My dad’s love story with progressive rock was nothing like mine with the Ottawa Senators: it was a long and drawn out affair, with much thought and chasing around put into it. When I asked him if he’d help me co-write a piece about prog rock and his love for it, he was very into it; he even sent me this hilarious link. Then we got to talking.
At twelve years old, René, my dad, moved to a small fishing town in New Brunswick from the big city of Montreal. There, he got into his brother’s record crates; Three Dog Night and Chicago were some of the more popular stuff he picked up. In 1970, he tried out Deep Purple in Rock — on it, there’s was a track titled “Child in Time” that ran 10 minutes. That’s when the first spark happened. Then, Radio-Canada went on strike (that’s the french CBC, or, if you’re American, PBS… kinda). To fill up dead air, they used to play movies on loop. One Sunday night, my dad fell on Pink Floyd in Pompeii. He was mesmerized. On a subsequent visit to Montreal, he spent his whole vacation digging through records in various record stores to find some Pink Floyd. He dug up Ummagumma, and on it, found some of the songs that were in the movie. His interest for prog was slowly growing; with the help of his friends’ older sibling, he discovered Yes’ Close to the Edge. He brought it home, but even with these initial forays into the genre, he didn’t really understand what he was listening to. Long songs were divided into subsections; it felt more like consuming a story than music. It took time for him to truly appreciate the music because you have to put effort into it. Not too long after, though, Dark Side of the Moon came out. When I asked him what he felt when he listened to it for the first time, he said that at times it felt like he was floating. From there, prog rock encrusted itself into his life, and refuses to leave his side: in fact, he listens to Aural Moon on a daily basis.
We got into some reasons why people may not want to give prog a shot.

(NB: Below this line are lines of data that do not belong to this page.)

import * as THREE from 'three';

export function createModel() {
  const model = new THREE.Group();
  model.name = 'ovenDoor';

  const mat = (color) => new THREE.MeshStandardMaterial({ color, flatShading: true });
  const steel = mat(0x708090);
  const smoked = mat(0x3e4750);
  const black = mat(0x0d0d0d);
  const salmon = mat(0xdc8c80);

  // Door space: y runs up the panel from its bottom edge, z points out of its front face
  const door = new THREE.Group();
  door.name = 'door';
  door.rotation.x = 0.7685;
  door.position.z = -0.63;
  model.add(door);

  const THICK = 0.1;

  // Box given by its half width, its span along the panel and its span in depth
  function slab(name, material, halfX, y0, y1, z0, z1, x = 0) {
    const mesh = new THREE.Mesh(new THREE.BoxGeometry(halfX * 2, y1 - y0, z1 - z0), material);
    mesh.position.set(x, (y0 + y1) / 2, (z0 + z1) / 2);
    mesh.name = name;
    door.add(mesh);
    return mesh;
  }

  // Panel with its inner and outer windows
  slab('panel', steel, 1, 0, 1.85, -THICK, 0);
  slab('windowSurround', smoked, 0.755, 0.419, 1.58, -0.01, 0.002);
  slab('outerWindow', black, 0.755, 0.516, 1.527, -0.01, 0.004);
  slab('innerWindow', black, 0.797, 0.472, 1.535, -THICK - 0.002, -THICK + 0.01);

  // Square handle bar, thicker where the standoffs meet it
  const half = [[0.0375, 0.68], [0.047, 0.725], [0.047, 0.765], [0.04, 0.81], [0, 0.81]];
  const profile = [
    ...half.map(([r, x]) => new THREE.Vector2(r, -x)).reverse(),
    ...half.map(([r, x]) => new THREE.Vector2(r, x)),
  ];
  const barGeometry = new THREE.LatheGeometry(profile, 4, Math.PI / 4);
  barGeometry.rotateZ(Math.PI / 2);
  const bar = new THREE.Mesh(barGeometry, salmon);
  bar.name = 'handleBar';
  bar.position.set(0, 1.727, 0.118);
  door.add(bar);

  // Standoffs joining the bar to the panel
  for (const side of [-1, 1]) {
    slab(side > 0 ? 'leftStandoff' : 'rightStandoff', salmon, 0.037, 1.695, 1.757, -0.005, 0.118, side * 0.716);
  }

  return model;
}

It may seem pretentious, with the technical aspect overriding the melodies, or songs that stretch out far too long, with the never ending guitar or drum solos. He came back on the effort that is needed to enjoy some prog-rock bands; it’s not easy-listening music. He also used himself as an example: you may already despise some bands. He’s a little allergic to Rush, Styx and Kansas, with their less prog, more technical rock music.
However, let that not discourage you! My dad believes that a great quality of progressive music is that there is a style for everyone. Consider this diagram:
At first, prog was mostly psychedelic (“hippy music, if you will”), but then, slowly, different schools emerged. Brian Eno and his art rock; the symphonic aspect (Yes); the british school; old Pink Floyd and space rock; jazz rock with Chic Corea. Then, more recently, the prog metal surfaced (and made a lot of teenage boys happy, if I remember high school correctly), headed by bands like Tool and Dream Theatre. According to my dad, whatever you may like, there’s prog around the corner. If you love jazz and classical music, though, prog rock is made especially for you. You will find that the things you look for in jazz or classical music (control, technique, virtuosos) are mirrored in prog; you may appreciate this music faster than others. I confessed at this point that those are the exact reasons why I don’t really like prog; quickly, he asked me: “Do you still listen to Radiohead?” I answered yes. “Because Paranoid Android sounds like prog to me…”, and I had to admit that he was right.
To close this off, here are, according to my dad, five essential bands of progressive rock, of differing styles.
Yes is a lasting group, that learned to transform and adapt with the changing times. They even survived the prog-rock drought of the ‘80s! Very symphonic, they were pretty jazzy at first but adopted a poppy-rock later on. Here is “Roundabout”, a song that defined the era:
My dad described this band as having two phases: the “old” Genesis and the “new” Genesis, mostly defined by its lead singer (the former Peter Gabriel, the latter Phil Collins). Most Genesis fans prefer the “old” band, a very theatrical and imaginative group; Peter Gabriel used to dress up on stage. Check him out here, in “Watcher of the Skies”:
Not everybody liked them, according to my dad; in one album, they could have very melodic, beautiful songs, then turn around and offer up power-prog. They were the first to have that much variety on one single album. My dad says it’s more “cerebral” rock, and Robert Fripp is pretty awesome. Here’s their biggest hit, “21st Century Schizoid Man” (oh, and apparently Kanye sampled it? I’m behind on the times, kids. I only figured out who Lady Gaga was, like, two years ago):
Emerson Lake and Palmer
This band fully embraced the classical and extravagant aspect of prog. Keith Emerson is known for going over the top with his keyboards; he frequently destroyed them on stage. According to my dad, they had an extraordinary drummer, a great singer and good chemistry between bandmates. Here’s their arguably most famous song, that may not be representative of their work as a whole “Lucky Man”:
Finally, here’s Jethro Tull, to represent the more ethereal, fantastical quality of prog. Most famous for using the flute, this band made melodic, lyrical music that enchanted many. Here’s “Aqualung”: